I found the space to think deeply on everything. To reference when required. To even search for more. To iterate and scamper design. To go crazy with the eight/s and throw caution to the wind when I felt something required it.
I made everything up.
And then made everything real.
I used no mockups. To roll out the poster and the t-shirts and the zine and stickers I had to constantly shift and move and revise things. I had to adapt often. Redesign things. I didn’t just throw the one piece of work onto a whole stack of different objects. I had to consider each one as an individual piece. With it’s own constraints.

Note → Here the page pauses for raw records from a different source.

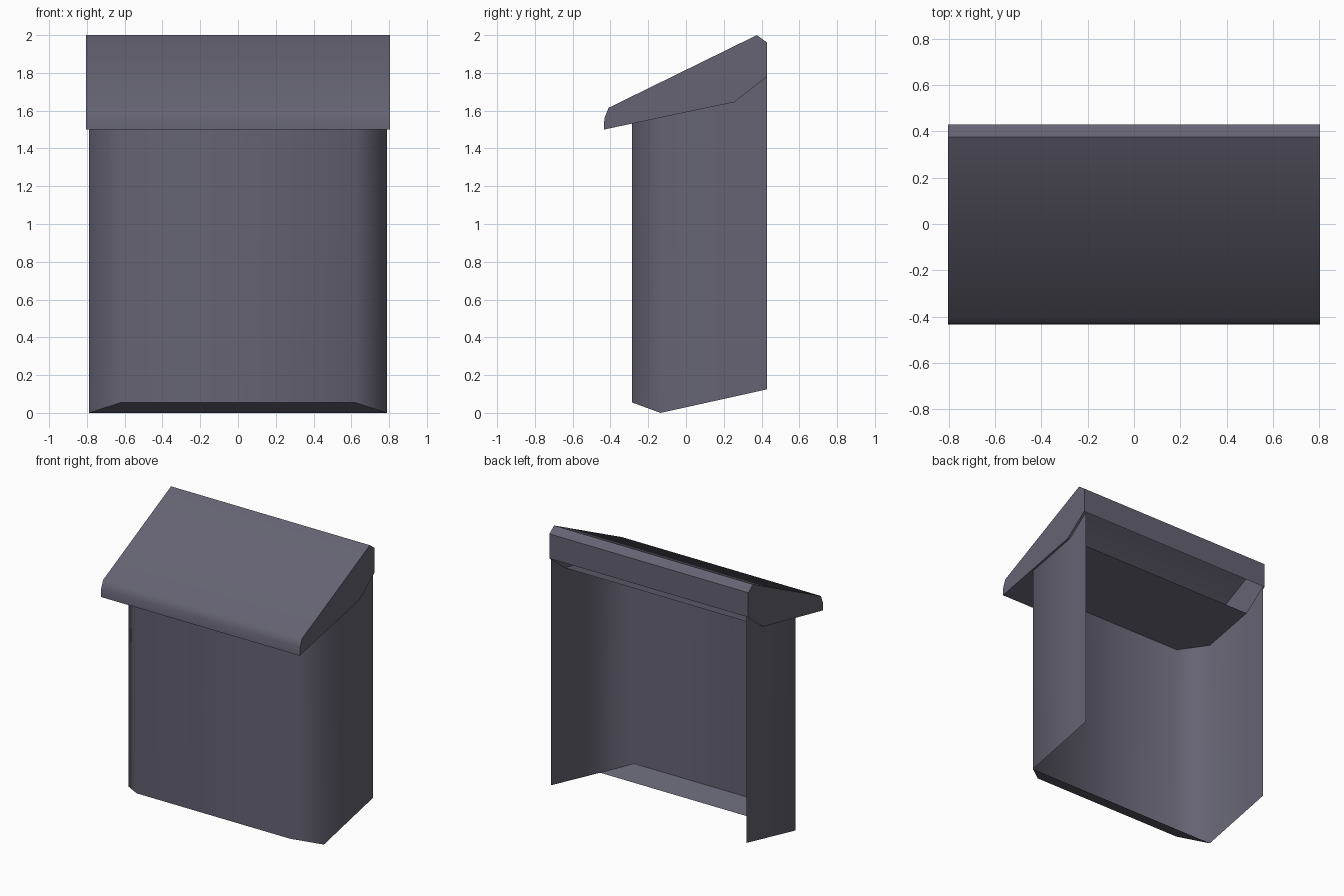
import bpy
import bmesh

cube = bpy.data.objects.get("Cube")
if cube:
    bpy.data.objects.remove(cube, do_unlink=True)

# One painted metal colour
COLOUR = (0.13, 0.125, 0.17, 1.0)
paint = bpy.data.materials.new("slate grey paint")
paint.diffuse_color = COLOUR
paint.use_nodes = True
paint.node_tree.nodes["Principled BSDF"].inputs["Base Color"].default_value = COLOUR


def finish(name, bm):
    """Turn the bmesh into a smooth shaded object with sharp creases."""
    bmesh.ops.recalc_face_normals(bm, faces=bm.faces)
    mesh = bpy.data.meshes.new(name)
    bm.to_mesh(mesh)
    bm.free()
    mesh.materials.append(paint)
    obj = bpy.data.objects.new(name, mesh)
    bpy.context.collection.objects.link(obj)
    bpy.ops.object.select_all(action="DESELECT")
    obj.select_set(True)
    bpy.context.view_layer.objects.active = obj
    bpy.ops.object.shade_smooth_by_angle(angle=0.9)
    return obj


# Folded body sheet, open at the back: plan position, bottom and top heights
half = [
    (0.79, 0.43, 0.125, 1.78),
    (0.79, 0.255, 0.086, 1.645),
    (0.79, -0.135, 0.0, 1.563),
    (0.62, -0.285, 0.055, 1.532),
]
plan = half + [(-x, y, low, high) for x, y, low, high in reversed(half)]
bm = bmesh.new()
lower = [bm.verts.new((x, y, low)) for x, y, low, high in plan]
upper = [bm.verts.new((x, y, high)) for x, y, low, high in plan]
for i in range(len(plan) - 1):
    bm.faces.new((lower[i], lower[i + 1], upper[i + 1], upper[i]))
# Sloping floor lip along the front
bm.faces.new(lower[2:6])
finish("body", bm)

# Hollow sloping lid: side profile (y, z), left open under the rear edge
profile = [
    (0.43, 1.78), (0.43, 1.96), (0.375, 2.0), (-0.41, 1.615),
    (-0.432, 1.56), (-0.435, 1.5), (0.255, 1.645),
]
bm = bmesh.new()
left = [bm.verts.new((0.805, y, z)) for y, z in profile]
right = [bm.verts.new((-0.805, y, z)) for y, z in profile]
for i in range(len(profile) - 1):
    bm.faces.new((left[i], left[i + 1], right[i + 1], right[i]))
bm.faces.new(left)
bm.faces.new(right)
finish("lid", bm)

I had to collaborate with heaps of people to get this done. And I had to go find them. I walked the streets through west end and the city and in northern nsw coastal towns like kingscliff, mullumbimby and byron. I jumped fences and searched for spots. I shot photos and looked for where security cameras were placed. I walked into said Hi and asked questions.
There are no smoke and mirrors here. Everything is real. From the ideas in the words to the ideals in the credits. From the pieces of work to the places and relationships. To the love of the work.

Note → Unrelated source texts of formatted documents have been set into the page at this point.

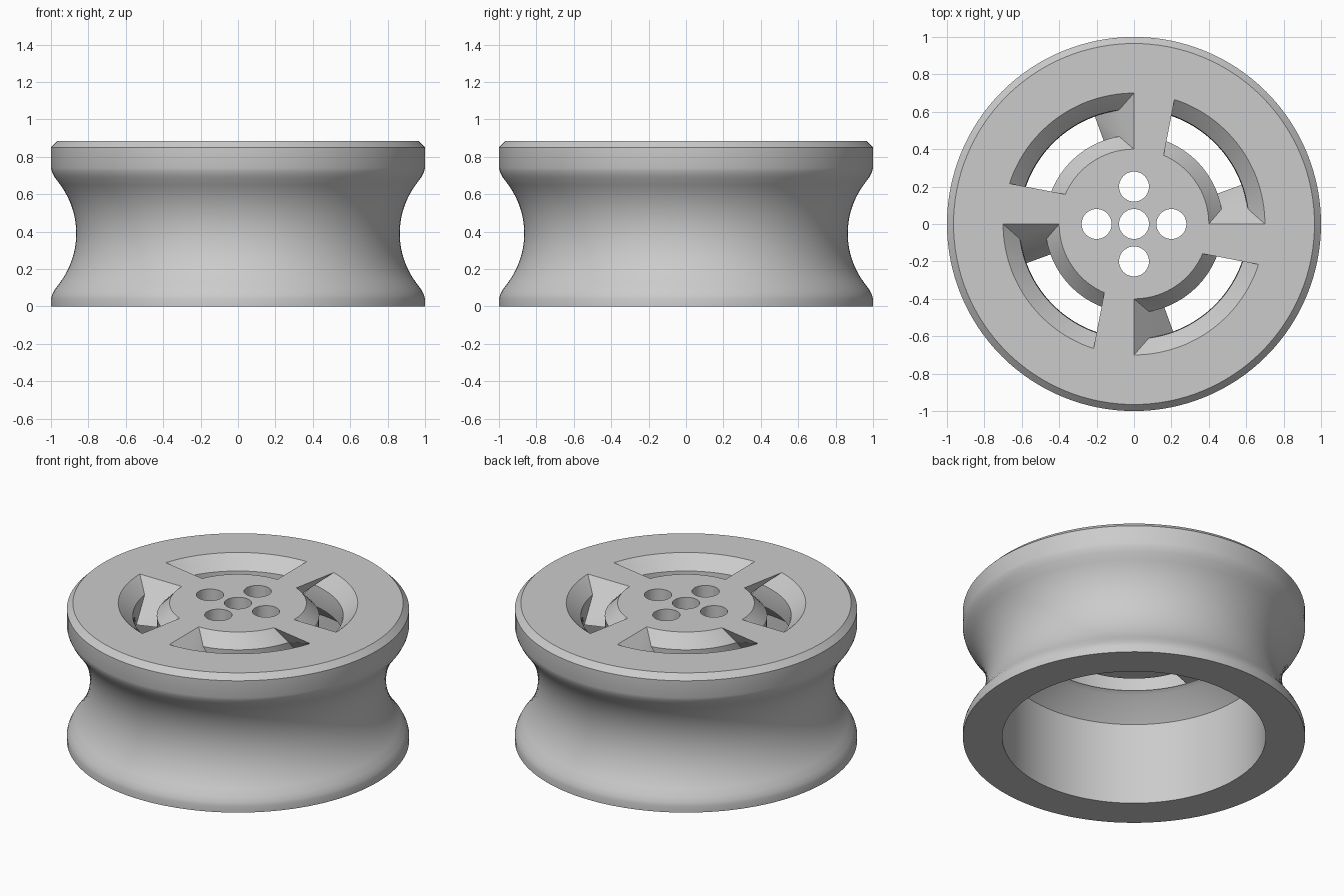
import bpy, bmesh
from math import sin, cos, asin, radians, sqrt, pi

cube = bpy.data.objects.get("Cube")
if cube:
    bpy.data.objects.remove(cube)

TOP = 0.885
SEGMENTS = 128

grey = bpy.data.materials.new("plain grey")
grey.use_nodes = True
colour = (0.6, 0.6, 0.6, 1)
grey.diffuse_color = colour
grey.node_tree.nodes["Principled BSDF"].inputs["Base Color"].default_value = colour


def make_object(name, bm):
    bmesh.ops.recalc_face_normals(bm, faces=bm.faces)
    mesh = bpy.data.meshes.new(name)
    bm.to_mesh(mesh)
    bm.free()
    mesh.materials.append(grey)
    obj = bpy.data.objects.new(name, mesh)
    bpy.context.collection.objects.link(obj)
    return obj


def lathe(name, profile):
    bm = bmesh.new()
    verts = [bm.verts.new((r, 0, z)) for r, z in profile]
    edges = [bm.edges.new(pair) for pair in zip(verts, verts[1:])]
    bmesh.ops.spin(bm, geom=verts + edges, cent=(0, 0, 0), axis=(0, 0, 1),
                   angle=2 * pi, steps=SEGMENTS, use_duplicate=False)
    bmesh.ops.remove_doubles(bm, verts=bm.verts, dist=0.0001)
    return make_object(name, bm)


# Wheel body: grooved tread outside, open cavity below the hub plate
waist, groove_z, groove_r = 0.865, 0.39, 0.44
tread = []
for i in range(25):
    dz = -0.26 + 0.52 * i / 24
    tread.append((waist + groove_r - sqrt(groove_r ** 2 - dz ** 2), groove_z + dz))
lower_lip = [(1, 0), (1, 0.04), (0.995, 0.06), (0.98, 0.09)]
upper_lip = [(r, 2 * groove_z - z) for r, z in reversed(lower_lip[1:])]
cavity = [(0, 0.67), (0.62, 0.67), (0.645, 0.655), (0.77, 0.53), (0.77, 0)]
wheel = lathe("wheel", cavity + lower_lip + tread + upper_lip
              + [(1, 0.85), (0.965, TOP), (0, TOP)])


def slot_cutter(name, turn):
    """Swept slot with a chamfered mouth and slanted ends."""
    # depth, inner radius, outer radius, then start and end angles at each radius
    chamfer = 0.08
    lean = [asin(chamfer / r) for r in (0.475, 0.615)]
    ends = [radians(66.6), radians(72)]
    sweep = radians(20)
    sections = [
        (-0.05, 0.40, 0.70, (0, 0), ends),
        (0, 0.40, 0.70, (0, 0), ends),
        (chamfer, 0.475, 0.615, lean, [e + radians(7) for e in ends]),
        (0.215, 0.475, 0.615, (sweep, sweep), [e + sweep for e in ends]),
        (0.26, 0.475, 0.615, (sweep, sweep), [e + sweep for e in ends]),
    ]
    steps = 28
    bm = bmesh.new()
    rings = []
    for depth, inner, outer, start, end in sections:
        rows = []
        for side, r in enumerate((inner, outer)):
            row = []
            for i in range(steps + 1):
                a = turn + start[side] + (end[side] - start[side]) * i / steps
                row.append(bm.verts.new((r * cos(a), r * sin(a), TOP - depth)))
            rows.append(row)
        rings.append(rows)
    for inner, outer in (rings[0], rings[-1]):
        for i in range(steps):
            bm.faces.new((inner[i], inner[i + 1], outer[i + 1], outer[i]))
    for upper, lower in zip(rings, rings[1:]):
        a = upper[0] + upper[1][::-1]
        b = lower[0] + lower[1][::-1]
        for i in range(len(a)):
            j = (i + 1) % len(a)
            bm.faces.new((a[i], a[j], b[j], b[i]))
    bmesh.ops.triangulate(bm, faces=bm.faces)
    return make_object(name, bm)


def hole_cutter(name, x, y):
    bm = bmesh.new()
    bmesh.ops.create_cone(bm, cap_ends=True, segments=40, radius1=0.08,
                          radius2=0.08, depth=0.5)
    bmesh.ops.translate(bm, verts=bm.verts, vec=(x, y, TOP - 0.15))
    return make_object(name, bm)


# Four slots and five bolt holes through the hub plate
cutters = [slot_cutter("slot_cutter", k * pi / 2) for k in range(4)]
for x, y in ((0, 0), (0.2, 0), (-0.2, 0), (0, 0.2), (0, -0.2)):
    cutters.append(hole_cutter("hole_cutter", x, y))

bpy.ops.object.select_all(action="DESELECT")
bpy.context.view_layer.objects.active = wheel
wheel.select_set(True)
for cutter in cutters:
    cutter.hide_render = True
    cut = wheel.modifiers.new("cut", "BOOLEAN")
    cut.operation = "DIFFERENCE"
    cut.solver = "EXACT"
    cut.object = cutter
    bpy.ops.object.modifier_apply(modifier=cut.name)
for cutter in cutters:
    bpy.data.objects.remove(cutter)

bpy.ops.object.shade_smooth_by_angle(angle=radians(25))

This was super fun.
And I could do this stuff all day.
Hungerford Lane, Kingscliff, New South Wales, Australia.
Harding x Shillington x Sillyink x Absolute Tattoo
Start with the printer first ⎮ Credit your inspiration and sources (if any of my students ever read this remember referencing isn't just some boring academic concept it is about respect) ⎮ Ask questions ⎮ Say thanks.
Adam Busby and Mitch Reyes from Shillington College of Graphic Design ⎮ Syl from Sillyink ⎮ Luka Lesson (spoken word advice) ⎮ Peter Drew (art + city wheatpasting) ⎮ James Bourbon for telling me who Peter Drew was ⎮ Dust Temple for giving me the mic ⎮ Connor and the guys from Absolutte Tattoo & Wall Thief ⎮ The girl who walked up Hungerford Lane that late Sunday afternoon and shot some pics for me (thank you ⎮ and I apologise ⎮ for I never asked your name ⎮ and I now wonder ⎮ if we will go on to live our entire lives ⎮ without ever meeting again).
06 ⎮ 12 ⎮ 2020 18:28pm
25⎮ 01 ⎮ 2021
Graffiti is the last unmoderated, uncensored and untouchable newspaper.